Besides labeling cells with various cell markers in order to identify the cells present in your sample, cells can also be labeled with carboxy-fluorescein diacetate, succimidyl ester, or CFSE, a small fluorescent dye. Although colorless outside of the cell, once a cellular esterase activates this compound, it will label your cells several logs above your control (brightness has been shown to be cell type specific). This dye is very photostable and thus allows for long term studies of cell proliferation, usually in the context of immunological cell activate (i.e., T cell proliferation after TCR receptor activation, etc.). Once the fluorescently labeled cells are manipulated and cultured (or put back into an animal), the fluorescent intensity will be diluted by approximately one half every time the cell divides, since two cells are now labeled instead of one. Several cell divisions can be observed in this assay (Some labs have seen up to eight generations).
Using this kit in our lab, we were able to measure cell proliferation easily without prior experience with the assay. We were only interested in a shorter time frame of 4 generations and did not try for the higher end of 8 generations. The reproducibility of ours results has been very robust. While the individual aliquots help keep our experiments straightforward and reproducible, they also add some cost to the assay. Our lab does not regularly perform cell proliferation experiments, but labs that do would be better off purchasing larger quantities of CFSE and troubleshooting the protocol with fresh solutions for each experiment.

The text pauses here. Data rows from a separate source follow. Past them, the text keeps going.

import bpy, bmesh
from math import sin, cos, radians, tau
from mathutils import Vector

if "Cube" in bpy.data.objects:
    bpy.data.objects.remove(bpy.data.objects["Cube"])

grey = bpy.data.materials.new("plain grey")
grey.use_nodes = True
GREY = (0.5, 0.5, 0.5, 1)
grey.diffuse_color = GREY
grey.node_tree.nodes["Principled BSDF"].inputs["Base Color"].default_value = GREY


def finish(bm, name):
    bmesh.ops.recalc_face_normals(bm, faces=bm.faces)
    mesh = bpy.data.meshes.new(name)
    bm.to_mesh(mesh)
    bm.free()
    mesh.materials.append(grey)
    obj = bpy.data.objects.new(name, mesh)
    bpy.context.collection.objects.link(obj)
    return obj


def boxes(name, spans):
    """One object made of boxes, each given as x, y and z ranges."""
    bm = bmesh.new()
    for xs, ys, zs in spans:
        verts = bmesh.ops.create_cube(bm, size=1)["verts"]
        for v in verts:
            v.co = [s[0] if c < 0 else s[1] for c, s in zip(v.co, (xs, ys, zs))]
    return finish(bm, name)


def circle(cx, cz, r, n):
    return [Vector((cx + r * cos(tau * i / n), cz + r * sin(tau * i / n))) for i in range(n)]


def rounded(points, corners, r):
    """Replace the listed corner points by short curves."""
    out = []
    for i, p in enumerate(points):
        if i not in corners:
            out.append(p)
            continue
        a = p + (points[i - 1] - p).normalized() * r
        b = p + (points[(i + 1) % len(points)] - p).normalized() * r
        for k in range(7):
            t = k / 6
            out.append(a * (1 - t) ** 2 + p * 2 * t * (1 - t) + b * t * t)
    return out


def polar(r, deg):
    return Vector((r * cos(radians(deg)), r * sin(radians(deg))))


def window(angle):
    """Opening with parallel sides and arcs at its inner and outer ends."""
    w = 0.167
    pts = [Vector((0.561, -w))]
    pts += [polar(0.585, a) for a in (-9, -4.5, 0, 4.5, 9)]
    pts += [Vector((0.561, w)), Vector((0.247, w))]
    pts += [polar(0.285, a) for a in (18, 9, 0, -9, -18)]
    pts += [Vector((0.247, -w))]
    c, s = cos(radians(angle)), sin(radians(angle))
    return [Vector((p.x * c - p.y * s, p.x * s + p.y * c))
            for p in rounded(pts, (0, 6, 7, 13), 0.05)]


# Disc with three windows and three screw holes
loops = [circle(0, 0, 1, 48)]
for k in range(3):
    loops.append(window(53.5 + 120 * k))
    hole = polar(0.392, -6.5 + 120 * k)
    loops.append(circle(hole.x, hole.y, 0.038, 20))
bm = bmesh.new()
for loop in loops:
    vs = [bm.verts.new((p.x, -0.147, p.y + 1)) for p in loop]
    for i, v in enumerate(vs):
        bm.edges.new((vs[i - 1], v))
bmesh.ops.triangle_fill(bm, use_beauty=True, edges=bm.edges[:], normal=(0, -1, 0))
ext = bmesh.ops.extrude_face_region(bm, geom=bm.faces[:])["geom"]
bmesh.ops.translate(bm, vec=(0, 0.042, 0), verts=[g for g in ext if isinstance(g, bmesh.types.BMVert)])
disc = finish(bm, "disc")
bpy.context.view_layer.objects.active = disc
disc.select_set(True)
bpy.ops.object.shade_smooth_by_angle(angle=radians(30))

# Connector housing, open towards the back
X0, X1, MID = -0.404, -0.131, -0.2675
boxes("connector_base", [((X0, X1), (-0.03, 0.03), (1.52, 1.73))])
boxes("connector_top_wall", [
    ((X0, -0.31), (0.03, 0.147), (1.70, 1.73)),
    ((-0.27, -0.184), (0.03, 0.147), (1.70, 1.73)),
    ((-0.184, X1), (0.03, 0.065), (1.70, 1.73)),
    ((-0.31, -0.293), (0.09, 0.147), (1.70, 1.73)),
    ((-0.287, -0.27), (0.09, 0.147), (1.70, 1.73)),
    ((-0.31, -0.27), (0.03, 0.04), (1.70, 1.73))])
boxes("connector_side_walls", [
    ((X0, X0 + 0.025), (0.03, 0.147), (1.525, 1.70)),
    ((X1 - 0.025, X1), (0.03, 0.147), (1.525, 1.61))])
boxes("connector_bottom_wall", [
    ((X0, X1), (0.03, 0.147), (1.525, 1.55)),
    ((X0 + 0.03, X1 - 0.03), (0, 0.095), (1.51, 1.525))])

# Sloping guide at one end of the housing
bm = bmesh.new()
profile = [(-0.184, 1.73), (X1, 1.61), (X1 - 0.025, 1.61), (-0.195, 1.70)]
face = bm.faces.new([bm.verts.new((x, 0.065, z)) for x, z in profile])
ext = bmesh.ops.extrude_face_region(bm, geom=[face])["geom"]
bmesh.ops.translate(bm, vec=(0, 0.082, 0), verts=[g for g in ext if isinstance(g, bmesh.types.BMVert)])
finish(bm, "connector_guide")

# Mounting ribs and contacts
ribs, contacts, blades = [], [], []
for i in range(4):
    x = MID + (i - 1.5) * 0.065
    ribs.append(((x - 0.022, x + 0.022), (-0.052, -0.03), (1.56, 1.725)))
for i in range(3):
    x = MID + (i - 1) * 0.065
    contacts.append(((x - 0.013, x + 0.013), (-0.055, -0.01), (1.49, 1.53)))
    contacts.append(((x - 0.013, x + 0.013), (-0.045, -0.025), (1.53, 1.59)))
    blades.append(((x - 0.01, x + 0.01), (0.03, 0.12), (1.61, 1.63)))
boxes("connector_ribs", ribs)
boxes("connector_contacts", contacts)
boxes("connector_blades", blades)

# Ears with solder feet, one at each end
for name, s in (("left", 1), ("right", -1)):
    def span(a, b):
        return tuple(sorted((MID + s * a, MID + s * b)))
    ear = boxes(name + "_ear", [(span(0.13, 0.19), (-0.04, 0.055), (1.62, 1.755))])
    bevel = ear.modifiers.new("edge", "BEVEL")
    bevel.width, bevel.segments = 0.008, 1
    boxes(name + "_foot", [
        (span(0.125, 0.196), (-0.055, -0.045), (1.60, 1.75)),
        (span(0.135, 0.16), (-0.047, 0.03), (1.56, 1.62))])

Overall, this assay is robust and extremely straightforward. Until other companies turn to developing competing kits, Invitrogen’s kit is the only option, and it is well worth the money for most labs.